But if everyone works or goes to school, you can't reward good behavior or correct bad behavior. The longer a bad behavior goes without correction, the more habitual it becomes. And when someone finally does come home, the pup races around with wild excitement. It's harder to encourage calmness in a lonely, bored pup whose social needs are not being met.

It's easier to train a puppy who is getting enough exercise.

Dogs are active, bright animals. If they don't have anything to do except wander aimlessly around the yard, they feel bored and frustrated. Pups vent their boredom and frustration by destroying things, barking, or being rambunctious.

It's harder to make a dog conform to your  expectations when his  needs aren't being met. Yes, of course you need to stop him from destroying things and barking, but you must also add more exercise and interesting activities to his life.

It's easier to train some breeds than other breeds.

Bull Terrier pup

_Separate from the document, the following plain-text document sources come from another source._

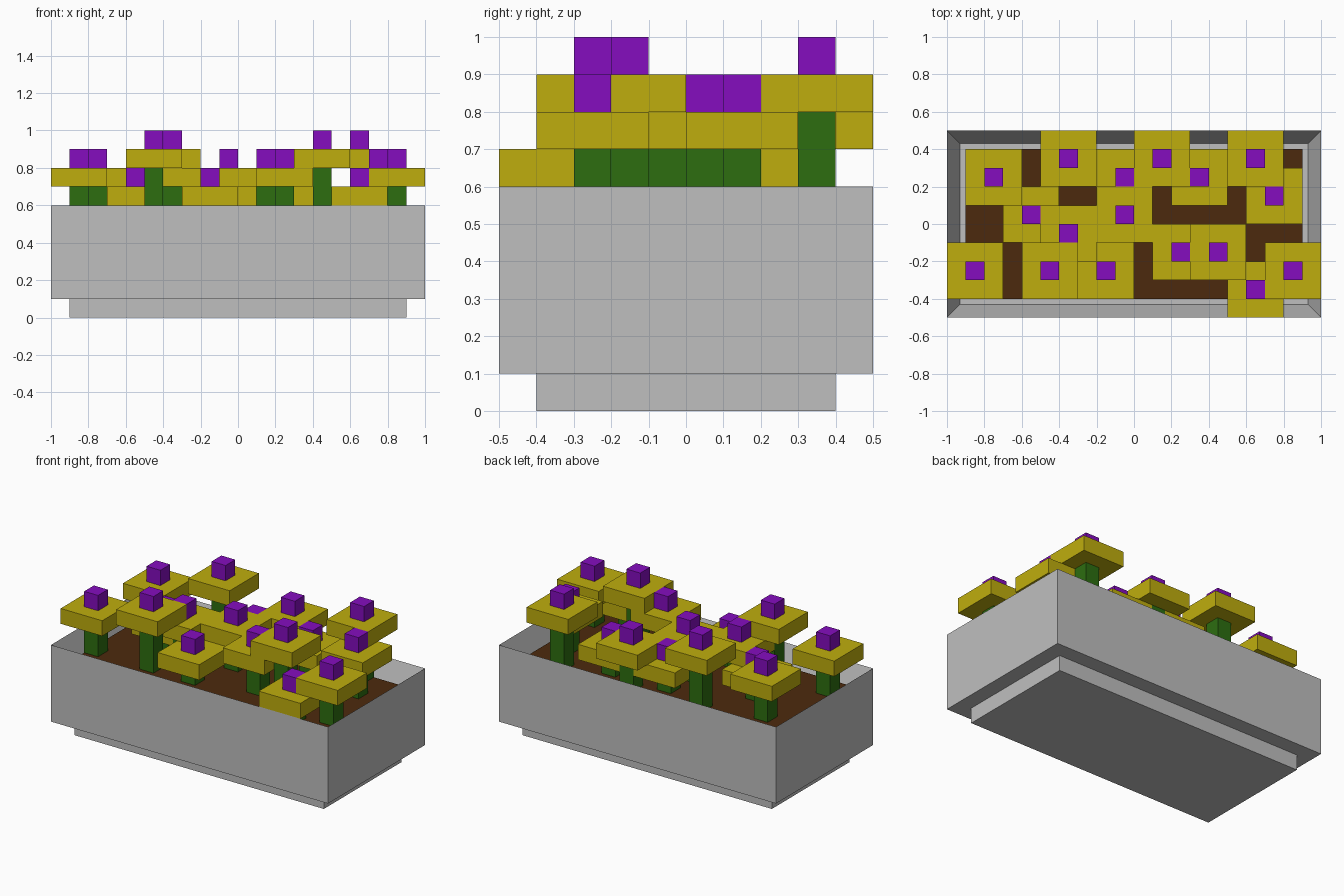
import bpy
import bmesh
from mathutils import Matrix, Vector

if "Cube" in bpy.data.objects:
    bpy.data.objects.remove(bpy.data.objects["Cube"], do_unlink=True)


def material(name, rgb):
    mat = bpy.data.materials.new(name)
    mat.use_nodes = True
    mat.diffuse_color = (*rgb, 1)
    mat.node_tree.nodes["Principled BSDF"].inputs["Base Color"].default_value = (*rgb, 1)
    return mat


STONE = material("grey stone", (0.52, 0.52, 0.52))
EARTH = material("brown earth", (0.073, 0.023, 0.004))
GREEN = material("stem green", (0.026, 0.155, 0.005))
YELLOW = material("petal yellow", (0.52, 0.42, 0.004))
PURPLE = material("bloom purple", (0.233, 0.004, 0.52))

U = 0.1  # block size


def box(name, x, y, z, size, mat, recess=None):
    """Box centred on x, y with its base at z; recess = (rim width, depth)."""
    bm = bmesh.new()
    centre = Matrix.Translation((x, y, z + size[2] / 2))
    bmesh.ops.create_cube(bm, size=1, matrix=centre @ Matrix.Diagonal((*size, 1)))
    if recess:
        bm.normal_update()
        top = max(bm.faces, key=lambda f: f.calc_center_median().z)
        bmesh.ops.inset_region(bm, faces=[top], thickness=recess[0])
        bmesh.ops.translate(bm, verts=top.verts, vec=Vector((0, 0, -recess[1])))
    mesh = bpy.data.meshes.new(name)
    bm.to_mesh(mesh)
    bm.free()
    mesh.materials.append(mat)
    obj = bpy.data.objects.new(name, mesh)
    bpy.context.collection.objects.link(obj)
    return obj


# Planter: foot, hollowed trough and soil
box("planter_foot", 0, 0, 0, (1.8, 0.8, U), STONE)
box("planter_trough", 0, 0, U, (2, 1, 0.5), STONE, recess=(U, 0.2))
box("soil", 0, 0, 0.4, (1.8, 0.8, U), EARTH)

# Flowers: grid column, grid row, stem height in blocks
FLOWERS = [
    (-8, 2, 2), (-4, 3, 3), (-1, 2, 1), (1, 3, 2), (3, 2, 1), (6, 3, 3),
    (7, 1, 2), (-6, 0, 1), (-1, 0, 2), (-4, -1, 2), (2, -2, 2), (4, -2, 3),
    (-9, -3, 2), (-5, -3, 3), (-2, -3, 1), (6, -4, 1), (8, -3, 2),
]
SOIL_TOP = 0.5
for col, row, height in FLOWERS:
    x, y = (col + 0.5) * U, (row + 0.5) * U
    top = SOIL_TOP + height * U
    box("flower_stem", x, y, SOIL_TOP, (U, U, height * U), GREEN)
    box("flower_petals", x, y, top, (3 * U, 3 * U, U), YELLOW)
    box("flower_centre", x, y, top + U, (U, U, U), PURPLE)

Someone who has never trained a dog before will find it easier to train the average Golden Retriever or Sheltie or Poodle, compared with the average Basenji or Shiba Inu or Bull Terrier.

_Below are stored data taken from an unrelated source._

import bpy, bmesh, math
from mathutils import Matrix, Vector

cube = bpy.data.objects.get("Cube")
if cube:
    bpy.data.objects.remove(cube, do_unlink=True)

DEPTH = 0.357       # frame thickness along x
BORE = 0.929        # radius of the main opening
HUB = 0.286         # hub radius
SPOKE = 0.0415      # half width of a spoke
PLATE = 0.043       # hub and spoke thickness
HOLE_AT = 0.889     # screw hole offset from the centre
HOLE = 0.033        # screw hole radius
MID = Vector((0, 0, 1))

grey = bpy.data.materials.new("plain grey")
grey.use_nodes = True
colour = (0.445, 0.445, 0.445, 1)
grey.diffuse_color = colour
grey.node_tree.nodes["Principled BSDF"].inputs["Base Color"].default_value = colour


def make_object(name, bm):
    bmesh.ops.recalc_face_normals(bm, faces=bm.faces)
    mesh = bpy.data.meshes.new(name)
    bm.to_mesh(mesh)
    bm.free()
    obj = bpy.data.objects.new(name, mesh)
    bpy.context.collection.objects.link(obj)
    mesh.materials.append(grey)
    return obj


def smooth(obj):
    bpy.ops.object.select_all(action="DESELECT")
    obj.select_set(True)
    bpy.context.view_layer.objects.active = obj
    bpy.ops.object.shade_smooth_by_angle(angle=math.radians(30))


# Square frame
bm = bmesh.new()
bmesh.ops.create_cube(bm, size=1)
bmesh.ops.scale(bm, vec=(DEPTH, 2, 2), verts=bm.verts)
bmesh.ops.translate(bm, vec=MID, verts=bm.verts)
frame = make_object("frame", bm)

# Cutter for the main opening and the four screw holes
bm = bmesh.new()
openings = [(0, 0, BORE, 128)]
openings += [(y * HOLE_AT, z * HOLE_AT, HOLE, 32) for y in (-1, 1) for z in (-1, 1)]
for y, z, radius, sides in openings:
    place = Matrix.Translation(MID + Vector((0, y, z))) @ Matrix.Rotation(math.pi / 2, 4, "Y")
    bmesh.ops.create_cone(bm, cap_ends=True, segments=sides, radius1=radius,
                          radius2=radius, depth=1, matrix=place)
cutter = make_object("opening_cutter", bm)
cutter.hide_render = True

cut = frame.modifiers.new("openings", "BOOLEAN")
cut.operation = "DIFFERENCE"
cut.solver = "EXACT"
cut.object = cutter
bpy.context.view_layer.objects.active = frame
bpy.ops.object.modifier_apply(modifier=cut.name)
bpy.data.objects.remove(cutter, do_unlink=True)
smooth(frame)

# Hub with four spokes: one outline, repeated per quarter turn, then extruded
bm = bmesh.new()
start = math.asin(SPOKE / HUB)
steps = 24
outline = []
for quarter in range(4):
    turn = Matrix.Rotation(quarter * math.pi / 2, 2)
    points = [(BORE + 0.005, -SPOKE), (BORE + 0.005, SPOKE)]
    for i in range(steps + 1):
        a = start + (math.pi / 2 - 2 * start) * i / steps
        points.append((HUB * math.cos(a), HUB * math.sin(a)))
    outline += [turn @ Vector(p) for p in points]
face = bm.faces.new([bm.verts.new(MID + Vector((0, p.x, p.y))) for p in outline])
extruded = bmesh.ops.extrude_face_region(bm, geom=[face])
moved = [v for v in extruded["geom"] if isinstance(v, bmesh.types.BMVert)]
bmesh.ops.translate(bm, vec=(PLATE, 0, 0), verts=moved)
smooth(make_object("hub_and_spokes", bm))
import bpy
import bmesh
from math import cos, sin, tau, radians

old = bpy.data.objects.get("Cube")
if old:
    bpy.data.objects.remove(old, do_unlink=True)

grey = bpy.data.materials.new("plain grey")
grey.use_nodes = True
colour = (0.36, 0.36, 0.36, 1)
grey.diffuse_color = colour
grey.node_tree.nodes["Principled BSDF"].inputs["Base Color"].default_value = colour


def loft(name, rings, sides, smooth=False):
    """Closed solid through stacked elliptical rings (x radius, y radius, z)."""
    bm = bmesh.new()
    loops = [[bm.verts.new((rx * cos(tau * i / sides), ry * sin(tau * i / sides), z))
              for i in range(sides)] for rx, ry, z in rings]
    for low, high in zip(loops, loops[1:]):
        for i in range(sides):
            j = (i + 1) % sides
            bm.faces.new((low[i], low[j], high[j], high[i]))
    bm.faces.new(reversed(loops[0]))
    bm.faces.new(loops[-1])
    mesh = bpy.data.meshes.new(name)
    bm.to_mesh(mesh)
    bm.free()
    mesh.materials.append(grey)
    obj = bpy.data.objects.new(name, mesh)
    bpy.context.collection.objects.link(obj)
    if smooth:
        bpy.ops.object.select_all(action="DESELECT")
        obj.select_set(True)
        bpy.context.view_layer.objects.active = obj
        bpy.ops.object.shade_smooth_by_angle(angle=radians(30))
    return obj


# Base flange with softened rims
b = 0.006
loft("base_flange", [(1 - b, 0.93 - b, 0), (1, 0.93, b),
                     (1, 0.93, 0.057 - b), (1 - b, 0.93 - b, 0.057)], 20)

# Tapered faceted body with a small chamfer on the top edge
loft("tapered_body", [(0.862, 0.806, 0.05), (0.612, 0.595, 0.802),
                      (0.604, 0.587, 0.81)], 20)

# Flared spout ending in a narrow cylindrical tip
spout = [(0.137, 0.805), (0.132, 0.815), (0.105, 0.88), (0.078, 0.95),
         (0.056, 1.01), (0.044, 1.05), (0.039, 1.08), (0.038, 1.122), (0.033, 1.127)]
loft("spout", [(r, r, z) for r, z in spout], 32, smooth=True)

Make use of the breed reviews on my website. A challenging breed is definitely trainable, but you'll need to put in more time and effort.

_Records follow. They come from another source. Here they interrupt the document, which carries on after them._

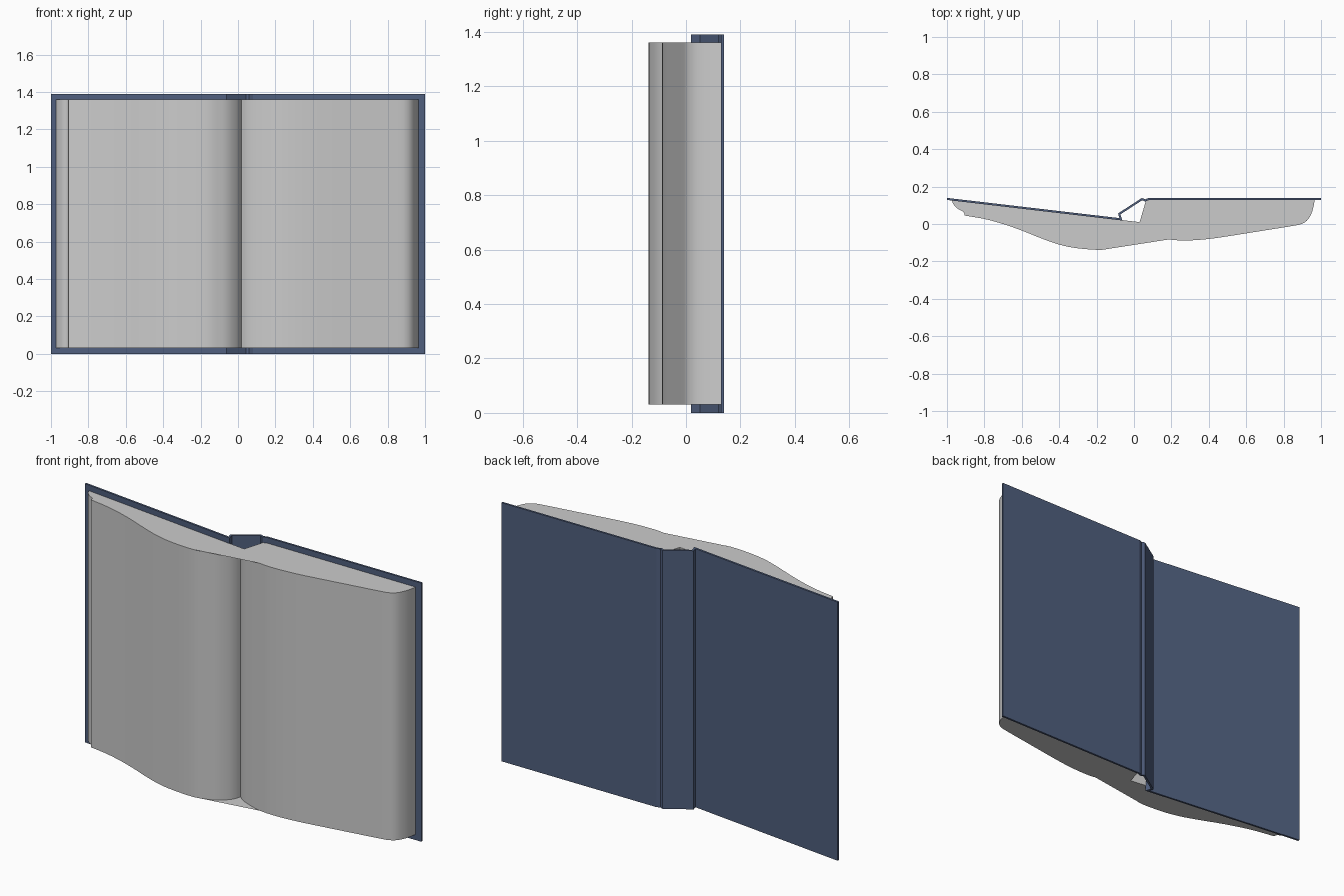
import bpy, bmesh
from mathutils import Vector

if "Cube" in bpy.data.objects:
    bpy.data.objects.remove(bpy.data.objects["Cube"])


def curve(pts, n=4):
    """Smooth Catmull-Rom line through the given points."""
    p = [Vector(q) for q in pts]
    p = [2 * p[0] - p[1]] + p + [2 * p[-1] - p[-2]]
    out = []
    for a, b, c, d in zip(p, p[1:], p[2:], p[3:]):
        for i in range(n):
            t = i / n
            out.append(0.5 * (2 * b + (c - a) * t + (2 * a - 5 * b + 4 * c - d) * t * t
                              + (3 * b - a - 3 * c + d) * t ** 3))
    return out + [p[-2]]


def prism(name, outline, z0, z1, skip=()):
    """Upright prism; caps bridge straight over the skipped outline points."""
    bm = bmesh.new()
    low = [bm.verts.new((x, y, z0)) for x, y in outline]
    top = [bm.verts.new((x, y, z1)) for x, y in outline]
    n = len(outline)
    for i in range(n):
        j = (i + 1) % n
        bm.faces.new((low[i], low[j], top[j], top[i]))
    keep = [i for i in range(n) if i not in skip]
    bm.faces.new([low[i] for i in reversed(keep)])
    bm.faces.new([top[i] for i in keep])
    me = bpy.data.meshes.new(name)
    bm.to_mesh(me)
    bm.free()
    ob = bpy.data.objects.new(name, me)
    bpy.context.collection.objects.link(ob)
    return ob


def strip(path, t):
    """Outline of a mitred strip of thickness t along a path."""
    p = [Vector(q) for q in path]
    normals = [Vector((a.y - b.y, b.x - a.x)).normalized() for a, b in zip(p, p[1:])]
    offs = []
    for i in range(len(p)):
        a, b = normals[max(i - 1, 0)], normals[min(i, len(normals) - 1)]
        m = (a + b).normalized()
        offs.append(m * (t / 2) / m.dot(a))
    return [q - o for q, o in zip(p, offs)] + [q + o for q, o in zip(p, offs)][::-1]


# cover: two boards joined by an angled spine
path = [(-1, 0.134), (-0.07, 0.025), (-0.079, 0.054), (0.043, 0.133),
        (0.06, 0.126), (0.08, 0.134), (1, 0.134)]
cover = prism("cover", strip(path, 0.011), 0, 1.39)
blue = bpy.data.materials.new("cover_blue")
blue.diffuse_color = (0.08, 0.115, 0.21, 1)
blue.use_nodes = True
blue.node_tree.nodes["Principled BSDF"].inputs["Base Color"].default_value = blue.diffuse_color
cover.data.materials.append(blue)

# page block: fore-edge, left page, right page and the back along the cover
fore = curve([(-0.975, 0.128), (-0.965, 0.105), (-0.94, 0.08), (-0.912, 0.065), (-0.905, 0.045)])
left = curve([(-0.905, 0.045), (-0.8, 0.027), (-0.7, 0.0), (-0.6, -0.035), (-0.5, -0.075),
              (-0.4, -0.11), (-0.3, -0.13), (-0.17, -0.138), (-0.1, -0.122), (-0.05, -0.1),
              (-0.01, -0.065), (0.01, -0.035), (0.02, -0.006)])
right = curve([(0.02, -0.006), (0.05, -0.03), (0.1, -0.054), (0.19, -0.082), (0.28, -0.088),
               (0.4, -0.08), (0.55, -0.058), (0.7, -0.034), (0.85, -0.01), (0.9, 0.002),
               (0.93, 0.024), (0.95, 0.06), (0.96, 0.095), (0.966, 0.129)])
back = [Vector(q) for q in [(0.065, 0.129), (0.03, 0.01), (-0.065, 0.021)]]
outline = fore + left[1:] + right[1:] + back
gutter = {i for i in range(len(fore), len(fore + left + right) - 2)
          if -0.16 < outline[i].x < 0.185}
pages = prism("pages", outline, 0.03, 1.36, gutter)
bpy.context.view_layer.objects.active = pages
pages.select_set(True)
bpy.ops.object.shade_smooth_by_angle(angle=0.6)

It's easier to train a puppy when you use a balanced  training method.

Balanced Training is the time-honored training method that rewards good behavior AND corrects bad behavior. This clearly communicates to your puppy what you want him to do and not do. It's sensible, fair, and easy to understand – the perfect training method for dogs.

It's easier to train a puppy when you teach ALL  the skills....

....rather than cherry-picking some and blowing off the rest.

For example, you might be tempted to focus on commands (such as "Come") while still allowing your pup to race around indoors, bark at visitors, jump on people, demand petting and attention, and pull on the leash.

That's not likely to work. Allowing excitable, impulsive, or disrespectful behavior  keeps a puppy in an excitable, impulsive, and disrespectful mindset.  This state of mind is stressful for a puppy to live with and virtually guarantees more behavior problems in the future.

So commit to working on each skill on the list. They're all important in encouraging calm and respectful behavior and discouraging excitable and disrespectful behavior. Follow my articles faithfully and the result will be a calm, well-behaved pup who loves, trusts, AND respects you.

Michele Welton with BuffyAbout the author: Michele Welton has over 40 years of experience as a Dog Trainer, Dog Breed Consultant, and founder of three Dog Training Centers. An expert researcher and author of 15 books about dogs, she loves helping people choose, train, and care for their dogs.

My best-selling books – now available  FREE  on my website

book coverRespect Training For Puppies: 30 seconds to a calm, polite, well-behaved puppy is for puppies 2 to 18 months old. Your puppy will learn the 21 skills that all family dogs need to know. Click here to read for free.
book coverTeach Your Dog 100 English Words is a unique Vocabulary and Respect Training Program that will teach your adult dog to listen to you and do what you say. Click here to read for free.
book cover11 Things You Must Do Right To Keep Your Dog Healthy and Happy helps your dog live a longer, healthier life. Get my honest advice about all 11 Things before you bring home your new puppy, because some mistakes with early health care cannot be undone. Click here to read for free.